© The Frick Collection
Jean-Henri Riesener  (1734–1806)
Commode, 1791
Oak veneered with various woods including ash, bloodwood, and amaranth; gilt bronze, leather, marble
37 3/4 x 56 3/4 x 24 5/8 in. (95.9 x 144.1 x 62.5 cm)
Henry Clay Frick Bequest
Accession number: 1915.5.76
Currently on View
South Hall (141)
Link to floorplan and Virtual Tour

Jean-Henri Riesener, one of the eighteenth century’s finest French cabinetmakers, was appointed ébeniste du roi (cabinetmaker to the king) in 1774, the year Louis XVI and Marie-Antoinette ascended to the throne. During the next ten years, Riesener made numerous pieces of furniture for the royal family, including the queen, who seems to have particularly appreciated the cabinetmaker’s imaginative designs and beautifully crafted furniture. Riesener lost his title in 1784 due to administrative changes in the Garde-Meuble Royal, the organization responsible for furnishing the royal residences, but continued to work for Marie-Antoinette. In the early 1780s, he delivered this commode and matching secretaire (1915.5.75) for one of the many residences she was refurnishing, possibly the Château de Saint-Cloud, west of Paris. Several years later, Riesener reworked these two pieces for her new apartment at the Tuileries, where the royal family was forced to reside after the revolution began in 1789. This required reducing their scale to better suit the humbled queen’s new abode. Riesener’s creative solution was to shorten each piece, change the feet, apply simpler mounts, and add a new marquetry panel on the center of each piece. He was no doubt pleased with the elegant results as he took the unusual step of signing and dating the new marquetry panels.

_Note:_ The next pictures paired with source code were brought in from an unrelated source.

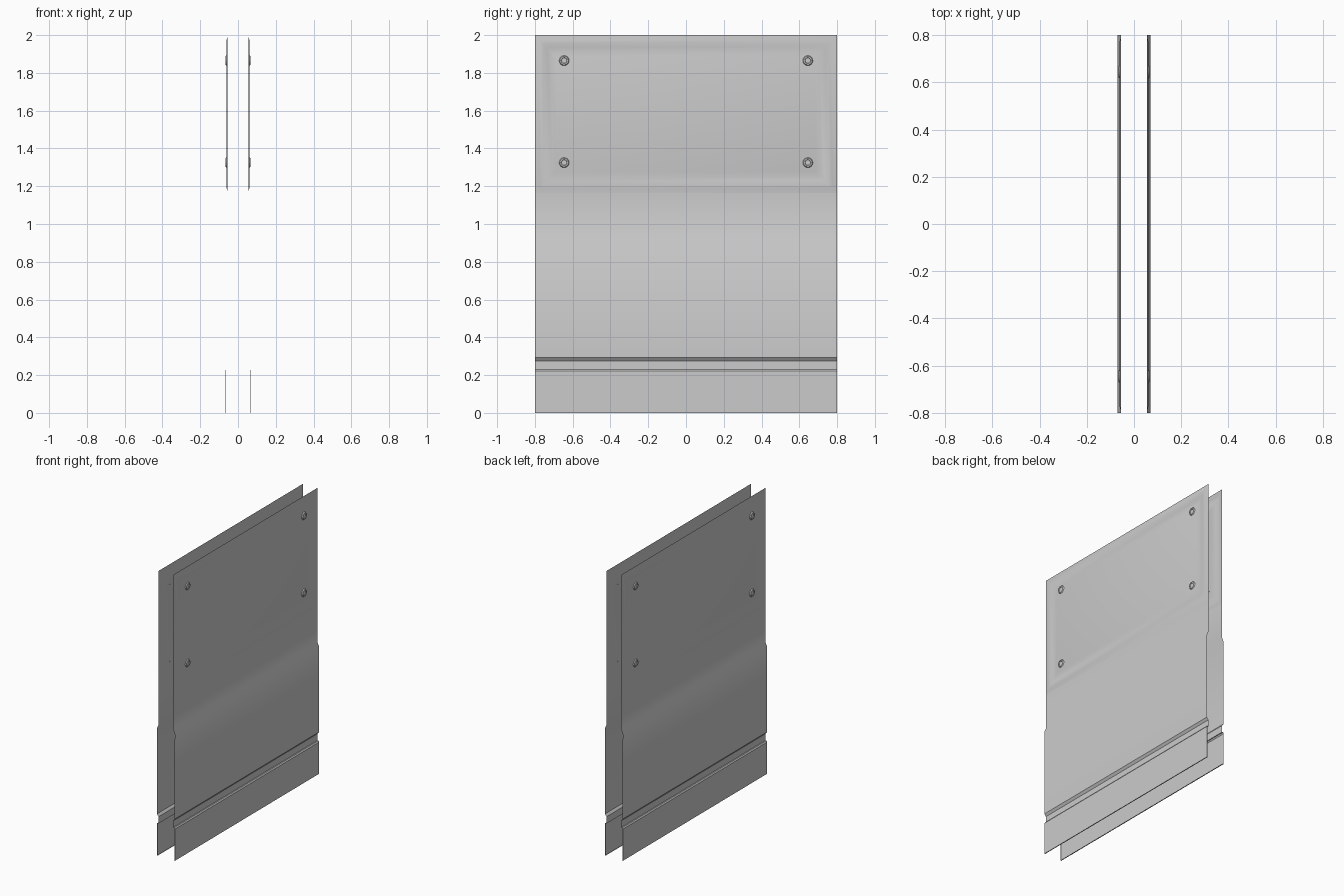
import bpy, bmesh, math

if "Cube" in bpy.data.objects:
    bpy.data.objects.remove(bpy.data.objects["Cube"])

W = 0.8  # half width of the wall along y


def finish(name, bm, angle=30):
    """Turn a bmesh of the +x side into an object mirrored to the -x side."""
    me = bpy.data.meshes.new(name)
    bm.to_mesh(me)
    bm.free()
    for p in me.polygons:
        p.use_smooth = True
    me.set_sharp_from_angle(angle=math.radians(angle))
    ob = bpy.data.objects.new(name, me)
    bpy.context.collection.objects.link(ob)
    mod = ob.modifiers.new("both_sides", 'MIRROR')
    mod.use_axis = (True, False, False)
    mod.use_mirror_merge = False
    return ob


def bridge(bm, a, b, closed):
    n = len(a)
    for i in range(n if closed else n - 1):
        j = (i + 1) % n
        bm.faces.new((a[i], a[j], b[j], b[i]))


def sheet(bm, profile):
    """Sweep an (x, z) profile, listed upwards, across the full width."""
    rows = [[bm.verts.new((x, y, z)) for y in (-W, W)] for x, z in profile]
    for a, b in zip(rows, rows[1:]):
        bridge(bm, a, b, False)


# lower wall: recessed strip, thick middle band, sloped shoulder
bm = bmesh.new()
sheet(bm, [(0.056, 0.228), (0.056, 0.276), (0.0685, 0.292), (0.0695, 0.89),
           (0.055, 0.922), (0.055, 1.165)])
finish("lower_wall", bm)

# kick plate with a chamfered top and thin returns at the ends and base
bm = bmesh.new()
sheet(bm, [(0.064, 0.0), (0.07, 0.0), (0.07, 0.222), (0.064, 0.23), (0.056, 0.23)])
for s in (-1, 1):
    loop = [bm.verts.new((x, s * W, z)) for x, z in
            ((0.066, 0), (0.07, 0), (0.07, 0.222), (0.066, 0.228))]
    bm.faces.new(loop if s < 0 else loop[::-1])
finish("kick_plate", bm)

# upper panel: nested rectangles giving raised frame, groove and raised centre
bm = bmesh.new()
z0, z1 = 1.165, 2.0
rings = []
for inset, x in ((0, 0.055), (0.008, 0.056), (0.026, 0.0605), (0.045, 0.0605),
                 (0.066, 0.0565), (0.092, 0.0565), (0.112, 0.0605)):
    y = W - inset
    rings.append([bm.verts.new((x, p, q)) for p, q in
                  ((-y, z0 + inset), (y, z0 + inset), (y, z1 - inset), (-y, z1 - inset))])
for a, b in zip(rings, rings[1:]):
    bridge(bm, a, b, True)
bm.faces.new(rings[-1])
finish("upper_panel", bm)

# bolts: turned caps with a shallow socket
bm = bmesh.new()
N = 16
for cy in (-0.645, 0.645):
    for cz in (1.325, 1.865):
        rows = []
        for r, x in ((0.027, 0.0603), (0.023, 0.0665), (0.016, 0.0665), (0.014, 0.0635)):
            rows.append([bm.verts.new((x, cy + r * math.cos(2 * math.pi * i / N),
                                       cz + r * math.sin(2 * math.pi * i / N)))
                         for i in range(N)])
        for a, b in zip(rows, rows[1:]):
            bridge(bm, a, b, True)
        bm.faces.new(rows[-1])
finish("panel_bolts", bm)
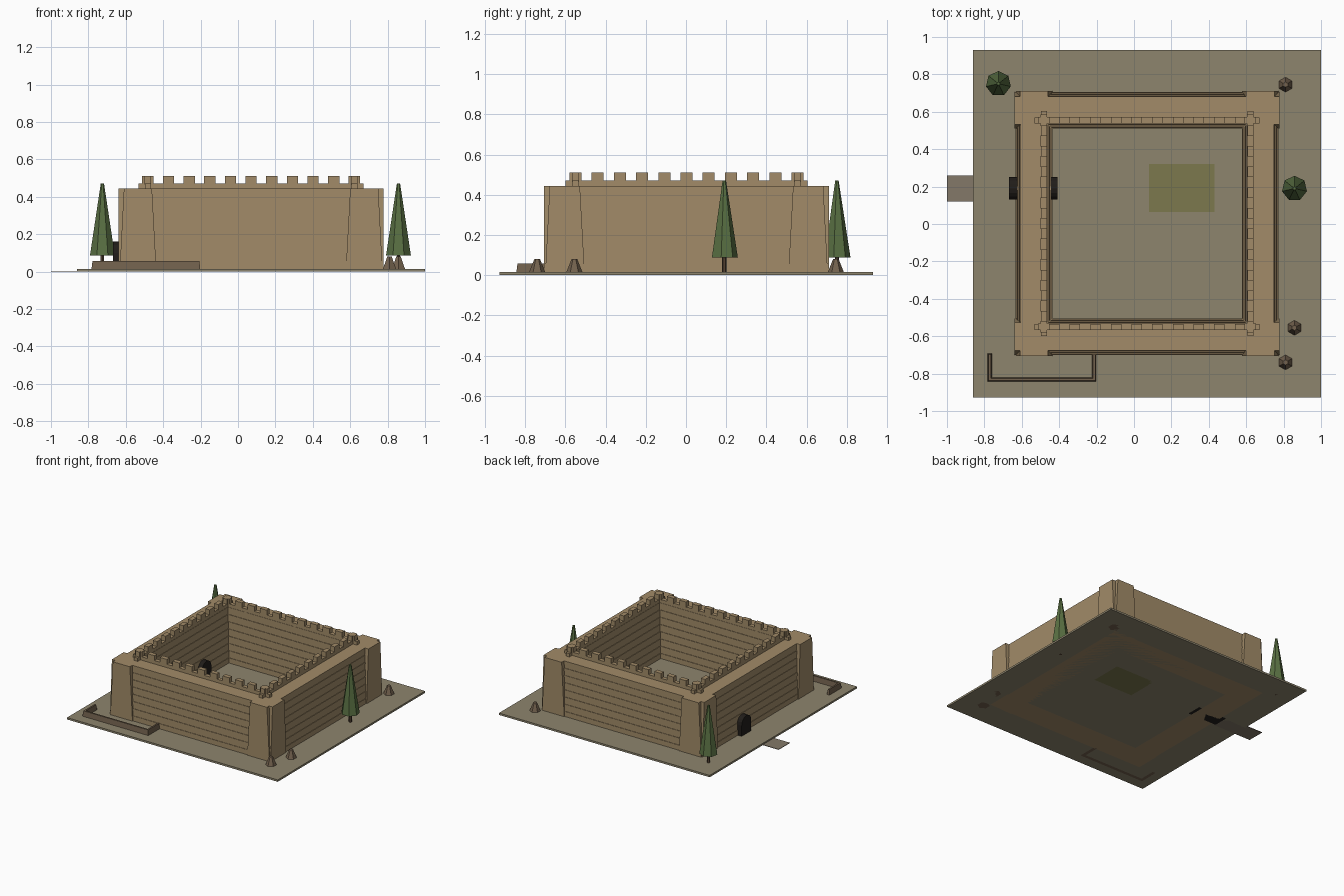
import bpy, bmesh, math
from mathutils import Matrix, Vector

if "Cube" in bpy.data.objects:
    bpy.data.objects.remove(bpy.data.objects["Cube"])

CX, CY = 0.07, 0.0025     # fort centre
TOP = 0.443               # wall-walk height


def mat(name, r, g, b):
    m = bpy.data.materials.new(name)
    m.diffuse_color = (r, g, b, 1)
    m.use_nodes = True
    m.node_tree.nodes["Principled BSDF"].inputs["Base Color"].default_value = m.diffuse_color
    return m


SAND = mat("mudbrick", 0.36, 0.26, 0.14)
EARTH = mat("earth", 0.27, 0.235, 0.155)
PATH = mat("path_stone", 0.23, 0.19, 0.14)
GRASS = mat("grass", 0.20, 0.19, 0.075)
LEAF = mat("leaf", 0.10, 0.16, 0.055)
BARK = mat("bark", 0.08, 0.05, 0.03)
ROCK = mat("rock", 0.17, 0.12, 0.075)
DARK = mat("gate_dark", 0.015, 0.012, 0.01)


def make(name, verts, faces, m):
    me = bpy.data.meshes.new(name)
    me.from_pydata(verts, [], faces)
    bm = bmesh.new()
    bm.from_mesh(me)
    bmesh.ops.recalc_face_normals(bm, faces=bm.faces)
    bm.to_mesh(me)
    bm.free()
    me.materials.append(m)
    ob = bpy.data.objects.new(name, me)
    bpy.context.collection.objects.link(ob)
    return ob


def prism(name, a, b, m):
    """Solid between two matching outlines."""
    n = len(a)
    faces = [tuple(range(n)), tuple(range(n, 2 * n))]
    faces += [(i, (i + 1) % n, n + (i + 1) % n, n + i) for i in range(n)]
    return make(name, list(a) + list(b), faces, m)


def box(name, x0, x1, y0, y1, z0, z1, m):
    pts = [(x0, y0), (x1, y0), (x1, y1), (x0, y1)]
    return prism(name, [(x, y, z0) for x, y in pts], [(x, y, z1) for x, y in pts], m)


def cone(name, x, y, z0, z1, r0, r1, n, m):
    def ring(r, z):
        return [(x + r * math.sin(2 * math.pi * i / n),
                 y + r * math.cos(2 * math.pi * i / n), z) for i in range(n)]
    return prism(name, ring(r0, z0), ring(r1, z1), m)


# Ground, path and garden patch
box("ground_slab", -0.86, 1.0, -0.927, 0.93, 0, 0.015, EARTH)
box("path", -1.0, -0.66, 0.12, 0.26, 0, 0.004, PATH)
box("garden_patch", 0.08, 0.43, 0.065, 0.32, 0, 0.019, GRASS)

# Stepped wall: a coursed cross-section swept round a square
COURSES = 8
h = TOP / COURSES
outer, inner = [], []
for i in range(COURSES):
    t = i / (COURSES - 1)
    ro, ri = 0.703 - 0.025 * t, 0.507 + 0.027 * t
    outer += [(ro, i * h), (ro, (i + 1) * h)]
    inner += [(ri, i * h), (ri, (i + 1) * h)]
profile = outer + inner[::-1]
n = len(profile)
verts = [(CX + sx * r, CY + sy * r, z)
         for sx, sy in ((-1, -1), (1, -1), (1, 1), (-1, 1)) for r, z in profile]
faces = [(c * n + i, c * n + (i + 1) % n, (c + 1) % 4 * n + (i + 1) % n, (c + 1) % 4 * n + i)
         for c in range(4) for i in range(n)]
make("stepped_wall", verts, faces, SAND)

# Per side: two corner pilasters, a parapet bar and its merlons
PAR = 0.552
for k, side in enumerate(("front", "right", "back", "left")):
    rot = Matrix.Translation((CX, CY, 0)) @ Matrix.Rotation(k * math.pi / 2, 4, 'Z')

    def place(ob):
        ob.data.transform(rot)

    for s in (-1, 1):
        shape = [(0.703, 0), (0.506, 0), (0.53, TOP), (0.68, TOP)]
        place(prism(f"{side}_corner_pilaster",
                    [(s * u, -0.709, z) for u, z in shape],
                    [(s * u, -0.66, z) for u, z in shape], SAND))
    place(box(f"{side}_parapet", -0.602, 0.602, -PAR - 0.016, -PAR + 0.016, TOP - 0.005, 0.47, SAND))
    for i in range(11):
        u = -PAR + i * PAR / 5
        place(box(f"{side}_merlon", u - 0.03, u + 0.03, -PAR - 0.018, -PAR + 0.018, 0.465, 0.51, SAND))

# Arched gate passing through the left wall
gy, gr, gz = 0.19, 0.06, 0.1
arch = [(gy + gr, 0), (gy + gr, gz)]
arch += [(gy + gr * math.cos(a * math.pi / 8), gz + gr * math.sin(a * math.pi / 8)) for a in range(1, 8)]
arch += [(gy - gr, gz), (gy - gr, 0)]
prism("gate_passage", [(-0.667, y, z) for y, z in arch], [(-0.41, y, z) for y, z in arch], DARK)


# Low U-shaped enclosure wall with battered sides
def low_wall(name, x0, x1, y0, y1):
    e = 0.007
    prism(name,
          [(x0, y0, 0), (x1, y0, 0), (x1, y1, 0), (x0, y1, 0)],
          [(x0 + e, y0 + e, 0.057), (x1 - e, y0 + e, 0.057),
           (x1 - e, y1 - e, 0.057), (x0 + e, y1 - e, 0.057)], ROCK)


low_wall("enclosure_front", -0.785, -0.2, -0.845, -0.818)
low_wall("enclosure_left", -0.785, -0.758, -0.845, -0.69)
low_wall("enclosure_right", -0.227, -0.2, -0.845, -0.69)

# Cypress trees
for x, y in ((-0.725, 0.75), (0.858, 0.19)):
    cone("tree_trunk", x, y, 0, 0.1, 0.012, 0.01, 6, BARK)
    cone("tree_crown", x, y, 0.087, 0.47, 0.068, 0.009, 7, LEAF)

# Small rock cones
for x, y in ((0.81, 0.745), (0.858, -0.555), (0.81, -0.74)):
    cone("rock_cone", x, y, 0, 0.08, 0.046, 0.014, 6, ROCK)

Source: Vignon, Charlotte. The Frick Collection Decorative Arts Handbook. New York: The Frick Collection/Scala, 2015.


Marie-Antoinette. William Beckford (?). Tenth through twelfth Dukes of Hamilton. Hamilton Palace sale, Christie’s, London, June 17–July 20, 1882, the commode (Lot 302) sold to the Paris dealer H. Stettiner, from whom it passed to the Marquês da Foz, Lisbon, and the secrétaire (Lot 301) sold to the London dealer William Boore, from whom it passed to Guthrie of London. Duveen. Both pieces acquired by J. Pierpont Morgan, London and New York, in 1899. Duveen. Frick, 1915.

Source: Furniture in The Frick Collection: French 18th- & 19th-Century Furniture (Pt. 2) & Gilt Bronzes. Volume VI. New York: The Frick Collection, 1992.